What the exercise asks: Scan the records below. Copy every line in which the word "bmesh" appears.

Data for the task:
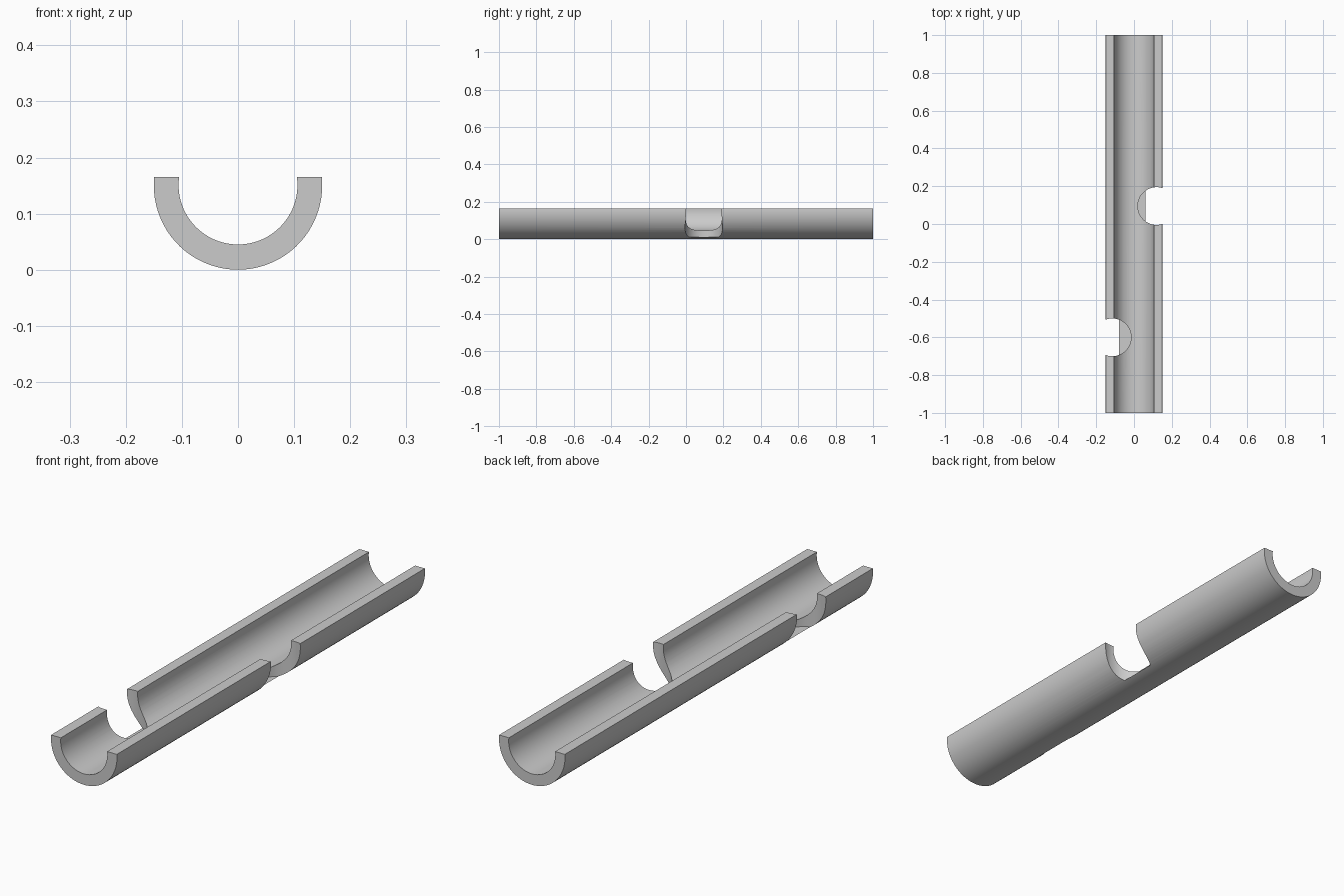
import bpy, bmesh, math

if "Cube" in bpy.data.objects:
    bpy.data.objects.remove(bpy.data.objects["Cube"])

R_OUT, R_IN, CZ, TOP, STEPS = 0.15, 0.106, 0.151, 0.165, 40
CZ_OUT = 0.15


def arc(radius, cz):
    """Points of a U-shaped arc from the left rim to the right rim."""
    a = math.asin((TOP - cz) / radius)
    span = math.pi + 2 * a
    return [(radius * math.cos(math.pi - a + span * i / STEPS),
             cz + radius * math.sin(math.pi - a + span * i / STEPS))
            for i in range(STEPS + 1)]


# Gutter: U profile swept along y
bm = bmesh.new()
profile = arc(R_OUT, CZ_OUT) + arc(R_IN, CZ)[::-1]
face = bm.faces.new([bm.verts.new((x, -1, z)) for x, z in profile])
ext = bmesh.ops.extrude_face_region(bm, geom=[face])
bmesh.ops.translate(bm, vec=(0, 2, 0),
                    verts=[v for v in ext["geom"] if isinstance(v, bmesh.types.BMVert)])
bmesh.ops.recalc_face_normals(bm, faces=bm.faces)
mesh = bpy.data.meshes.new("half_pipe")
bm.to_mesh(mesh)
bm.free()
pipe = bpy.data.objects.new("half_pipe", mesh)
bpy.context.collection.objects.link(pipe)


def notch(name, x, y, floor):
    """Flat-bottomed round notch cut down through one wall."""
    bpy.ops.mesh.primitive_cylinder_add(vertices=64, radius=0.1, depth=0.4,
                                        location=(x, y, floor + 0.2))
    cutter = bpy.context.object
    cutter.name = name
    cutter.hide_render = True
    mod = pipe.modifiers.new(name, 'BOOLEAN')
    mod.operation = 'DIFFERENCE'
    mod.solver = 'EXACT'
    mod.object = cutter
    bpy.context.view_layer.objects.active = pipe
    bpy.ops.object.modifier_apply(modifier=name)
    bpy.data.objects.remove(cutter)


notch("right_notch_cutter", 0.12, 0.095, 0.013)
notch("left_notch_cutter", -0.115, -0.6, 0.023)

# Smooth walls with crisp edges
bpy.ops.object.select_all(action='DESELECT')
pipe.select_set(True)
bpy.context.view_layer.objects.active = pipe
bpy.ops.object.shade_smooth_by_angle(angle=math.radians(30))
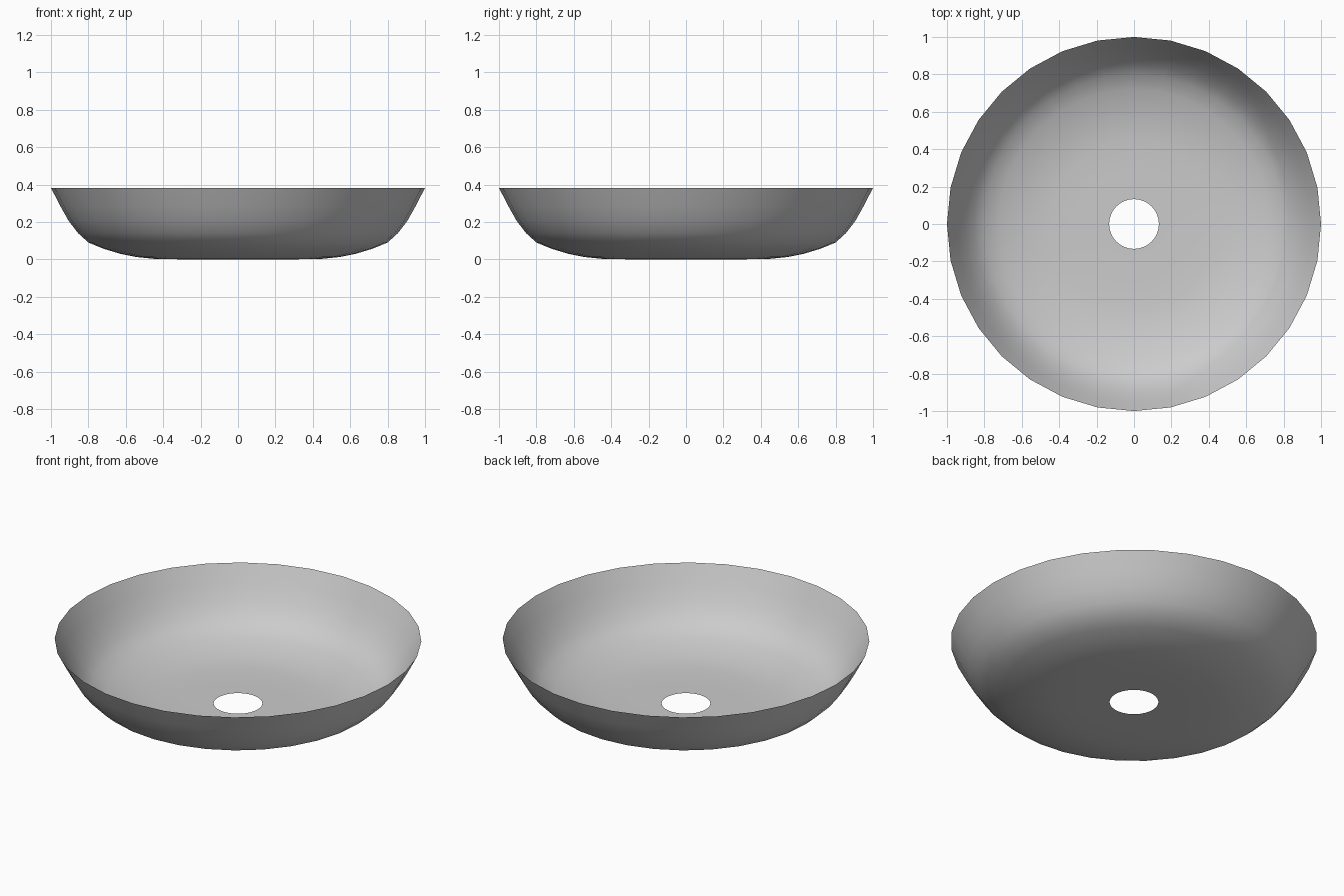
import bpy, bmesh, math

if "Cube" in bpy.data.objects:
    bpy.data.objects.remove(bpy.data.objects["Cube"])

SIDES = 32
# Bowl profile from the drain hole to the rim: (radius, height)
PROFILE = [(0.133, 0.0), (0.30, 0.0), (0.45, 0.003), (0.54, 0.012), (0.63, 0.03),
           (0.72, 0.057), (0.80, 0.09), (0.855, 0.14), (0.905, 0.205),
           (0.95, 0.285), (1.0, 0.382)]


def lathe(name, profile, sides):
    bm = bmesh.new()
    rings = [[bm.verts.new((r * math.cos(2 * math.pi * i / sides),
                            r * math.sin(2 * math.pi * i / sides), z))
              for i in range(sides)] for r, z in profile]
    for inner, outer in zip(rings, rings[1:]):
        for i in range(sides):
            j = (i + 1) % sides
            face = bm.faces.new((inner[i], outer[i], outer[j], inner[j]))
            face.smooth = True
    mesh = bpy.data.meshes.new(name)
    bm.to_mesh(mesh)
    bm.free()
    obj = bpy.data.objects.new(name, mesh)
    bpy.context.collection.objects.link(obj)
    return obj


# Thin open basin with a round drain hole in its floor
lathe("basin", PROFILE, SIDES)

Answer section:
import bpy, bmesh, math
bm = bmesh.new()
ext = bmesh.ops.extrude_face_region(bm, geom=[face])
bmesh.ops.translate(bm, vec=(0, 2, 0),
                    verts=[v for v in ext["geom"] if isinstance(v, bmesh.types.BMVert)])
bmesh.ops.recalc_face_normals(bm, faces=bm.faces)
import bpy, bmesh, math
    bm = bmesh.new()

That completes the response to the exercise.